Species and Appearance: There are currently 3 living species of koala: The Brown Koala, the Gray Koala, and the Gray Brown Koala. A koala is typically 2-3 feet tall when they are fully grown, and their average length is between 27-36 inches in length. The weight of a koala usually depends on the species and where they live. For an average adult, the animal can weigh about 12 – 33 pounds. Female koalas typically weigh less, and are a bit smaller than the males, measuring 10 – 22 pounds. These weights vary in between species. Average northern koalas weigh about 10 -19 pounds while the southern koalas, typically, weigh about 15-29 pounds and are 30% larger than their northern counterparts.

Habitats and Locations: The koala has been known to live in the eastern, and southeastern, areas of Australia. Their habitats are located in Victoria, Queensland State, South Australia, New South Wales. The koala is known to be found in the tall, open, eucalyptus forests, also known as gum trees, and is the only place they live near in the wild.

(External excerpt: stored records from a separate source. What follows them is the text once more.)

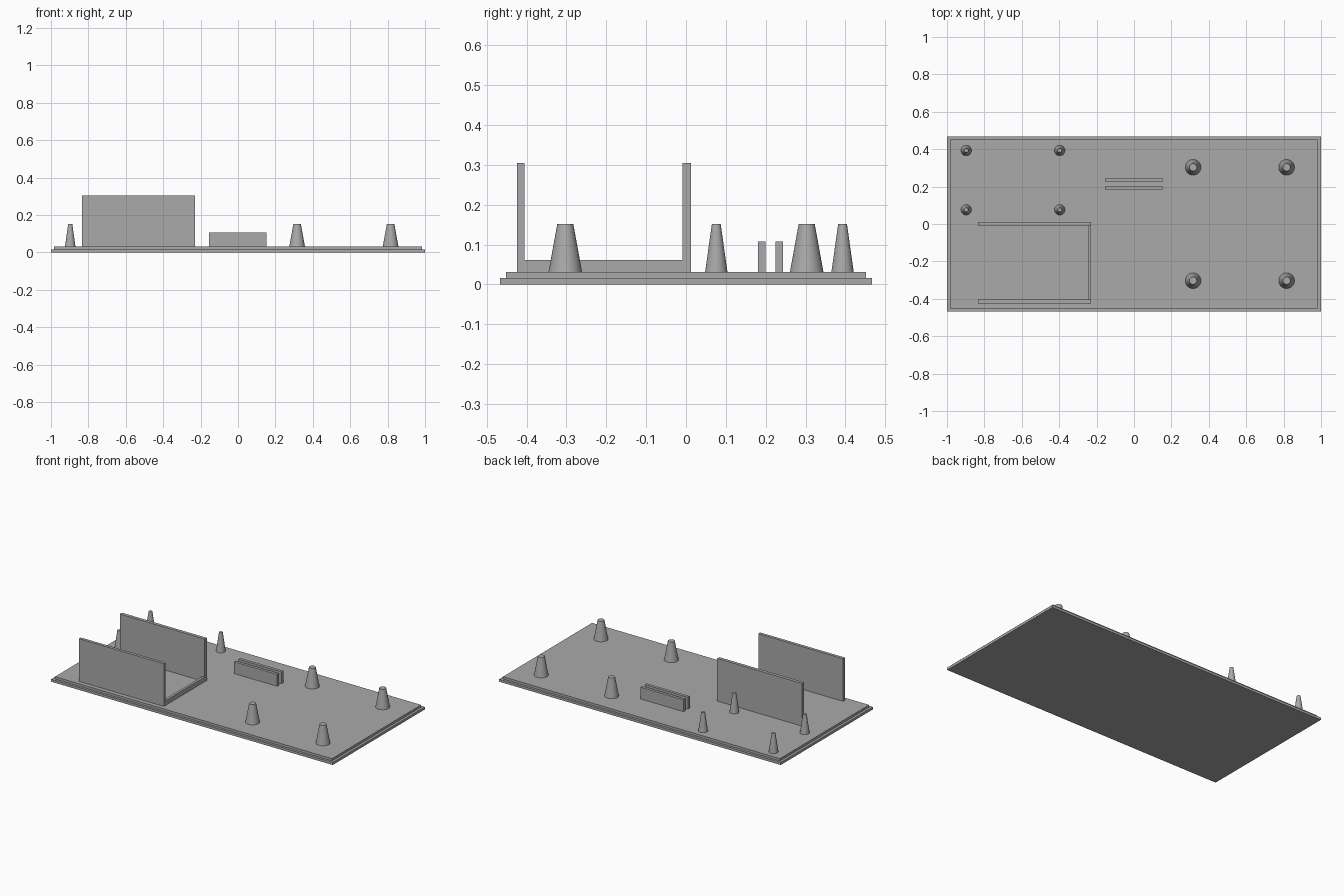
import bpy
import math

cube = bpy.data.objects.get("Cube")
if cube:
    bpy.data.objects.remove(cube, do_unlink=True)

grey = bpy.data.materials.new("plain grey")
grey.use_nodes = True
colour = (0.4, 0.4, 0.4, 1)
grey.diffuse_color = colour
grey.node_tree.nodes["Principled BSDF"].inputs["Base Color"].default_value = colour

BASE, FLOOR = 0.016, 0.031


def box(name, x, y, z):
    """Box from (min, max) ranges on each axis."""
    mid = [(a + b) / 2 for a, b in (x, y, z)]
    bpy.ops.mesh.primitive_cube_add(size=1, location=mid)
    ob = bpy.context.object
    ob.name = name
    ob.scale = [b - a for a, b in (x, y, z)]
    bpy.ops.object.transform_apply(location=False, rotation=False, scale=True)
    ob.data.materials.append(grey)


def post(name, x, y, r_bottom, r_top, top=0.152):
    """Tapered round standoff with a flat top."""
    bpy.ops.mesh.primitive_cone_add(vertices=48, radius1=r_bottom, radius2=r_top,
                                    depth=top - FLOOR, location=(x, y, (top + FLOOR) / 2))
    ob = bpy.context.object
    ob.name = name
    ob.data.materials.append(grey)
    bpy.ops.object.shade_smooth_by_angle(angle=math.radians(30))


# Stepped base plate
box("base_plate", (-1, 1), (-0.467, 0.467), (0, BASE))
box("raised_plate", (-0.984, 0.984), (-0.452, 0.452), (BASE, FLOOR))

# Bay: two tall walls joined by a low end stop
bay = (-0.833, -0.23)
box("bay_front_wall", bay, (-0.424, -0.405), (FLOOR, 0.305))
box("bay_back_wall", bay, (-0.009, 0.012), (FLOOR, 0.305))
box("bay_end_stop", (-0.246, -0.23), (-0.405, -0.009), (FLOOR, 0.061))

# Pair of slot fins
for name, y in (("front", 0.181), ("back", 0.225)):
    box("slot_fin_" + name, (-0.154, 0.152), (y, y + 0.019), (FLOOR, 0.107))

# Four large and four small standoffs
for x in (0.316, 0.816):
    for y in (-0.303, 0.303):
        post("large_standoff", x, y, 0.042, 0.02)
for x in (-0.897, -0.397):
    for y in (0.076, 0.393):
        post("small_standoff", x, y, 0.028, 0.011)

Survival and Behavior: All koalas are known to have thick woolly fur that protects them from high and low temperatures. Physically, they almost look the same except for their fur color and size. Their bodies are well suited for living in the eucalyptus trees and have been known to be master climbers. Their skin has a tough texture on the soles of their feet and are equipped with long claws, both front and hind paws, for strong grips around the branches. The koala also has strong muscles in their thighs that support their bodies when climbing. The thick fur on their bottoms has a special pad called cartilaginous. This is to help cushion the animal’s positions at the base of their spines so they can sit comfortably on the tree’s branches for hours without any trouble. Koalas are nocturnal, meaning they sleep in the day, and are active at night. However, they have been known to sleep during the night sometimes as koalas typically sleep for about 18-20 hours a day, depending on the species. Koalas have been known to have poor eyesight, so they always rely on their other senses, such as hearing and smelling, to help them detect any incoming danger, around the area. They are gifted with a keen sense of smell so sensitive it helps to find other koalas along with their favorite food tree. They are social animals, meaning they always live together in groups and are rare to migrate which makes them highly territorial of their homes.

 Diet and Predators: Koala’s are herbivores meaning they strictly eat plants. Their main diet is eating the leaves off the eucalyptus tree that makes up its home; these leaves are known as eucalyptus leaves. A koala’s natural predators range include wild dogs, dingoes, and monitor lizards. When koalas are up in their trees, they are safe from the ground predators. However, they are able to be attacked by winged predators such as large owls and wedge-tailed eagles. There are even snakes, like the python, that would devour koala as its prey when it slithers up the trees.

Breeding and Lifespan: A koalas’ mating season starts from August to February and causes the animal to become more active than normal. When the breeding starts, the female koalas are pregnant for 30-36 days and they usually breed one baby each year. However, they are slow breeders and some females may not produce for 2-3 years. When they do, baby koalas are known as joeys and they crawl inside of their mother’s pouch right after they are born. They are incredibly tiny, only two centimeters long, and stay in the pouch for six months being nursed by the mother’s teat until they are developed. Joeys are born underdeveloped, meaning they have no hair or ears and are blind. In the wild Koalas can live up to 13-18 years, but in captivity they can live for more than 18 years with one reaching 25 years.